- [Problem details]: Look through the material below and copy every line containing the word "side".

- [Material to process]:
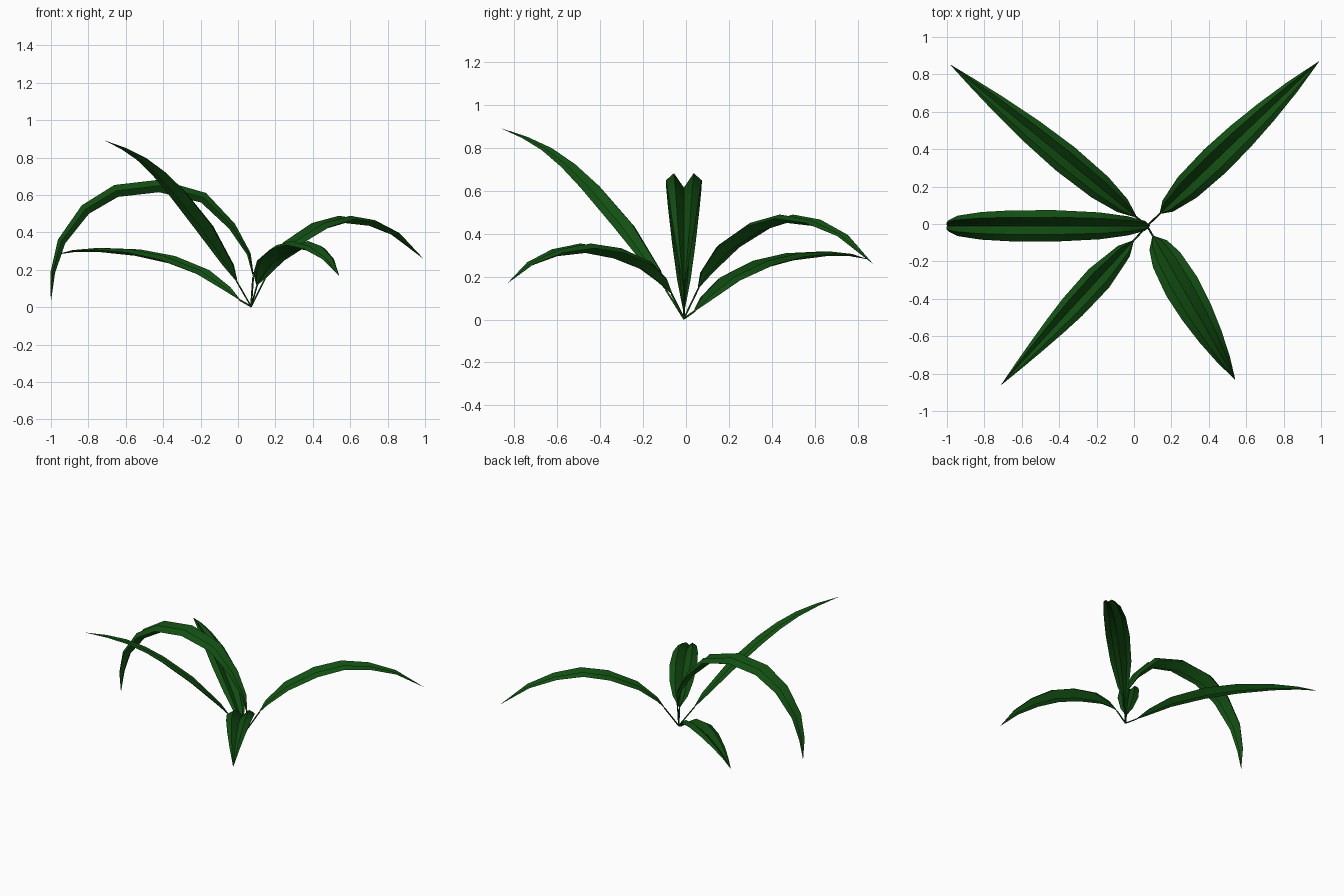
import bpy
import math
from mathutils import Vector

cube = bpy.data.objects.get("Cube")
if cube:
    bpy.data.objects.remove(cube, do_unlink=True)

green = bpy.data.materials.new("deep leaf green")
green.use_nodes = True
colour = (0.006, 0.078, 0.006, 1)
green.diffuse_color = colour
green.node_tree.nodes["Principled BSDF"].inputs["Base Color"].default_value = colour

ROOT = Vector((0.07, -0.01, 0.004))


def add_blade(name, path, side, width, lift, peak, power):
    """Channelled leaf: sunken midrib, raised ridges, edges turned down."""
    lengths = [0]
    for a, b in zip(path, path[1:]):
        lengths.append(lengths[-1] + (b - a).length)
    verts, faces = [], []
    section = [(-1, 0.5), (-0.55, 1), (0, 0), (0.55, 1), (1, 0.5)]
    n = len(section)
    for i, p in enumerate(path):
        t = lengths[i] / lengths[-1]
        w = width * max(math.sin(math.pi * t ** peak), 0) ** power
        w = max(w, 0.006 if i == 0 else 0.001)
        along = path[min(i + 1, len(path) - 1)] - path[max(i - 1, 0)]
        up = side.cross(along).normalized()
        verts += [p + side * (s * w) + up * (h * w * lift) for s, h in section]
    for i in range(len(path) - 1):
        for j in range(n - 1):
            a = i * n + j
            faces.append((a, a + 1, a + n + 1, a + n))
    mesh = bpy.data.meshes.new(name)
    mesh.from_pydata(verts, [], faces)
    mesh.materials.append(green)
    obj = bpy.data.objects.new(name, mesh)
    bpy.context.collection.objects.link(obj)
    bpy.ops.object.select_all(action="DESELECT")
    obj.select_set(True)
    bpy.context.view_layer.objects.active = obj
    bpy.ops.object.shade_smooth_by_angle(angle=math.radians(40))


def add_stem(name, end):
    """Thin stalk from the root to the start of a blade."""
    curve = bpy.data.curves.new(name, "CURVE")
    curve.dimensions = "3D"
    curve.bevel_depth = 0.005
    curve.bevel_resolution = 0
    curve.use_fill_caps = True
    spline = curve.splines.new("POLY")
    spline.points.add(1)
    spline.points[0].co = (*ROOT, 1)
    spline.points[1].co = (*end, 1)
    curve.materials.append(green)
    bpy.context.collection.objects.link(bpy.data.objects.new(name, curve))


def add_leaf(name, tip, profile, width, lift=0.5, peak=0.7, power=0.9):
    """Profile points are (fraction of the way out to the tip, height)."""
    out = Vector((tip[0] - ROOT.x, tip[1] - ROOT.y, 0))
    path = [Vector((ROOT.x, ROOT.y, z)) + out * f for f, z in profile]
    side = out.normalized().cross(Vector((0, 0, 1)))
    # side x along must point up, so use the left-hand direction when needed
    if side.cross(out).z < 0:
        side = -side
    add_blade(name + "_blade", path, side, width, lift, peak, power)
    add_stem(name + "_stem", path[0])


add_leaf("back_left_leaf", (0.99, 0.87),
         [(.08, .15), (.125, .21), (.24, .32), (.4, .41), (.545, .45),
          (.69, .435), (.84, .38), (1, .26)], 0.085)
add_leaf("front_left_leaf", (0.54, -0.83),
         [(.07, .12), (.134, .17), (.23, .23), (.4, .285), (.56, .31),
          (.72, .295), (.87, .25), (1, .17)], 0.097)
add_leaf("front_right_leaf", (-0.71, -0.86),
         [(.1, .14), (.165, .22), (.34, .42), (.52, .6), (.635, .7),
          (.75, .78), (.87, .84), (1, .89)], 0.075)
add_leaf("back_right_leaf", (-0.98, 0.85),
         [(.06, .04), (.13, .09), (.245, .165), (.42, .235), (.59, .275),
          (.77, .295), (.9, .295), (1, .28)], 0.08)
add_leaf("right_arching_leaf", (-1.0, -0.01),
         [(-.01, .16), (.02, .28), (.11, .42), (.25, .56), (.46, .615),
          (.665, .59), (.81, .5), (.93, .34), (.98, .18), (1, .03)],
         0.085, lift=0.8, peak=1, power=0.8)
...
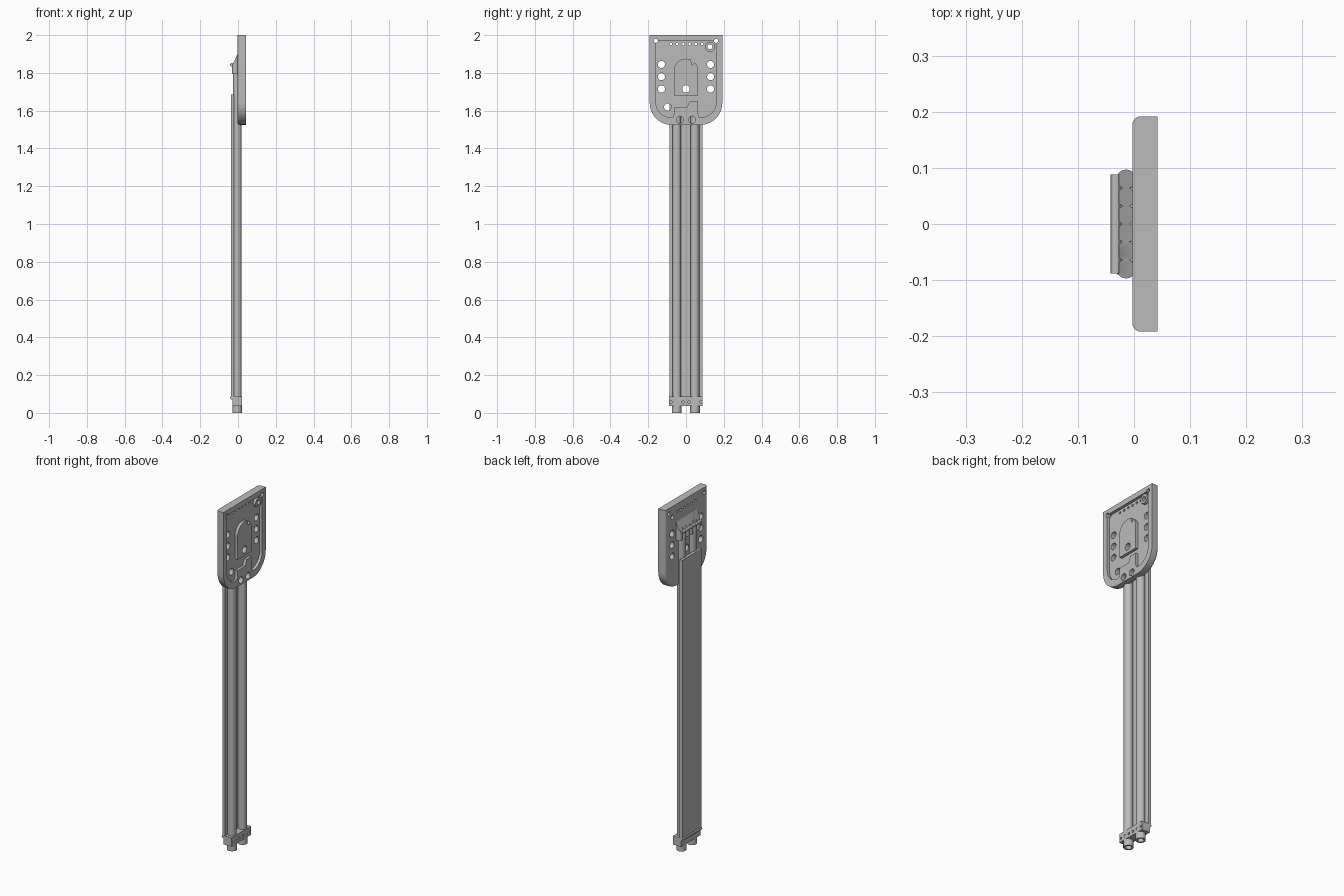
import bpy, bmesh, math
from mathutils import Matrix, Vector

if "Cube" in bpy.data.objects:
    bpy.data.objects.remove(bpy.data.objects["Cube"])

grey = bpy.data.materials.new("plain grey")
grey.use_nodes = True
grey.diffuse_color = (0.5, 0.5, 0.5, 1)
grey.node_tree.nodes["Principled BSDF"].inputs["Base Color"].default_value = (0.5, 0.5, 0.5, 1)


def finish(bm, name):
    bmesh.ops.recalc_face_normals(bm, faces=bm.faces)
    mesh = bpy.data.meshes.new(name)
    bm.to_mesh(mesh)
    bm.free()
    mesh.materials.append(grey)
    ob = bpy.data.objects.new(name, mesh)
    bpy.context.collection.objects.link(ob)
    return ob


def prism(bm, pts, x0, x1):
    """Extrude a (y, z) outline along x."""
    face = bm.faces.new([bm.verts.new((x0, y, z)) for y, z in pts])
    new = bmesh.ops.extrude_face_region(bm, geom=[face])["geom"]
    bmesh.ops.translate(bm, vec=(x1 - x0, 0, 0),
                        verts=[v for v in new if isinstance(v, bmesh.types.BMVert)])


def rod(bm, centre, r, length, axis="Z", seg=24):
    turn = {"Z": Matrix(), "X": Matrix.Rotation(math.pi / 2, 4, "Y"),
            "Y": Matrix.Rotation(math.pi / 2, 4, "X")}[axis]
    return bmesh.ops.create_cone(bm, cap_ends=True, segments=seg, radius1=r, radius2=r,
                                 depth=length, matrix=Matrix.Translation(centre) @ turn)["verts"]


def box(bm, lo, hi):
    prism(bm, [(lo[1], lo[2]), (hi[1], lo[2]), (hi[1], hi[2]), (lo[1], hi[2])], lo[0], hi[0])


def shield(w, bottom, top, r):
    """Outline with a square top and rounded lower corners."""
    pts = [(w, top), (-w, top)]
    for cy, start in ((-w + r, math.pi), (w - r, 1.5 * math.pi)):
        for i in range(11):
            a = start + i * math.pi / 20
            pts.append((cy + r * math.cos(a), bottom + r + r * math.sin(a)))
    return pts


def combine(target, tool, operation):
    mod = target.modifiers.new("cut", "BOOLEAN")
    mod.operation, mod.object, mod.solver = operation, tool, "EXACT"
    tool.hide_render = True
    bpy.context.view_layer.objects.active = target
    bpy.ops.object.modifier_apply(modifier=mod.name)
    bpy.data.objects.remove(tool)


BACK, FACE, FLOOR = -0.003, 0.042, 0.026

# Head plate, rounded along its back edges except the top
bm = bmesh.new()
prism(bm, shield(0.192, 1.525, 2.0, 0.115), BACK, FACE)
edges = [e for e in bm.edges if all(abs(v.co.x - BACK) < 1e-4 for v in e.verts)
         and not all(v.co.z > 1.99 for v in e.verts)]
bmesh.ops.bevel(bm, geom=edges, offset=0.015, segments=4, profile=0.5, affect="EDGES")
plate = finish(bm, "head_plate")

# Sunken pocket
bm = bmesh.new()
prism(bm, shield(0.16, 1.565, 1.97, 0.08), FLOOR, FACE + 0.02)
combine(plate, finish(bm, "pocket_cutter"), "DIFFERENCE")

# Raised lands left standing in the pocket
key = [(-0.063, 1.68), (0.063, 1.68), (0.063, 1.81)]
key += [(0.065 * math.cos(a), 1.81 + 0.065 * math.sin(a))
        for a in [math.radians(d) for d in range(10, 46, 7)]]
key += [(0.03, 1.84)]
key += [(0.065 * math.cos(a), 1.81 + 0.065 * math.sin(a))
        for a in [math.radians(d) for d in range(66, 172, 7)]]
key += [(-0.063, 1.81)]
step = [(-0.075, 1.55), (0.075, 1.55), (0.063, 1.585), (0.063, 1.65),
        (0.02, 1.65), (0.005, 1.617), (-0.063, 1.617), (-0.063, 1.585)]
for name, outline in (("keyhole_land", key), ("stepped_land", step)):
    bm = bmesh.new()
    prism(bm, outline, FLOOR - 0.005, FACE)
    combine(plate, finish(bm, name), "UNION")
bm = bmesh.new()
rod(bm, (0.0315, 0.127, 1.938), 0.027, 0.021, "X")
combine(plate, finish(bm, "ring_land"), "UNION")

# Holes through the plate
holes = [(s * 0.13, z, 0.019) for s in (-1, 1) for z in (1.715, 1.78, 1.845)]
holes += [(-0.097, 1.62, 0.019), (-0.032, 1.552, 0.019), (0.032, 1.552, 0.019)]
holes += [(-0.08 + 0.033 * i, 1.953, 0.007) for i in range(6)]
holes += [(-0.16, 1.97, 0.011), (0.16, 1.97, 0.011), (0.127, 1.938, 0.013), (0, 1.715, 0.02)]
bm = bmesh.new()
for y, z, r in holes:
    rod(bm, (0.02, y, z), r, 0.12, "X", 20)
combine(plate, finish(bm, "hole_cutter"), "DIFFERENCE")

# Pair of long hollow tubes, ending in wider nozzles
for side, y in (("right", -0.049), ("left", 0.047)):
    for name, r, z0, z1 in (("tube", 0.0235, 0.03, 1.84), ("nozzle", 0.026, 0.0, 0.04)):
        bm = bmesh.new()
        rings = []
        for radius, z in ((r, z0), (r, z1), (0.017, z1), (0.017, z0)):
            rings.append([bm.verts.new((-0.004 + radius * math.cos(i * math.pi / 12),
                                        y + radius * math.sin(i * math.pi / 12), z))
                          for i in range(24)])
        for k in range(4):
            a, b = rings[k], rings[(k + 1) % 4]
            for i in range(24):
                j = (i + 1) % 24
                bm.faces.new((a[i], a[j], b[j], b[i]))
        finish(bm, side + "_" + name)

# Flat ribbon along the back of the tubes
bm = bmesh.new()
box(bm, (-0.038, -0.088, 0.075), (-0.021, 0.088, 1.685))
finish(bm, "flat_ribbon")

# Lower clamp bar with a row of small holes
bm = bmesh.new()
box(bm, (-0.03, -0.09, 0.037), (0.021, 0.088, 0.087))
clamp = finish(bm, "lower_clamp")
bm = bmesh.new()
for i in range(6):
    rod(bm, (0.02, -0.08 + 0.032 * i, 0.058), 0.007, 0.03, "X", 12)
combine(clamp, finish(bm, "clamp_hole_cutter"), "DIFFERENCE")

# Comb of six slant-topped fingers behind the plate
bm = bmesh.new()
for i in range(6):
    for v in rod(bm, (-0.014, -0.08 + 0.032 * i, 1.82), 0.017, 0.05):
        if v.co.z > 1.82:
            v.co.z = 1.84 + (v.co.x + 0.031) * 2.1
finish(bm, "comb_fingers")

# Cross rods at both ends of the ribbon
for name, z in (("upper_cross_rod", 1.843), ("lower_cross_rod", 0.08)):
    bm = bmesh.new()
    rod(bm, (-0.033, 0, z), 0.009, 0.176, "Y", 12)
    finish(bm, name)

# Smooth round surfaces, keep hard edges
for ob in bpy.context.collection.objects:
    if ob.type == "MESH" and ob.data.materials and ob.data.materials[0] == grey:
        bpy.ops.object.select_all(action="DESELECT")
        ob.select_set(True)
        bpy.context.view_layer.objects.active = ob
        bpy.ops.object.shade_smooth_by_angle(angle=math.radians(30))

- [Response below]:
def add_blade(name, path, side, width, lift, peak, power):
        up = side.cross(along).normalized()
        verts += [p + side * (s * w) + up * (h * w * lift) for s, h in section]
    side = out.normalized().cross(Vector((0, 0, 1)))
    # side x along must point up, so use the left-hand direction when needed
    if side.cross(out).z < 0:
        side = -side
    add_blade(name + "_blade", path, side, width, lift, peak, power)
for side, y in (("right", -0.049), ("left", 0.047)):
        finish(bm, side + "_" + name)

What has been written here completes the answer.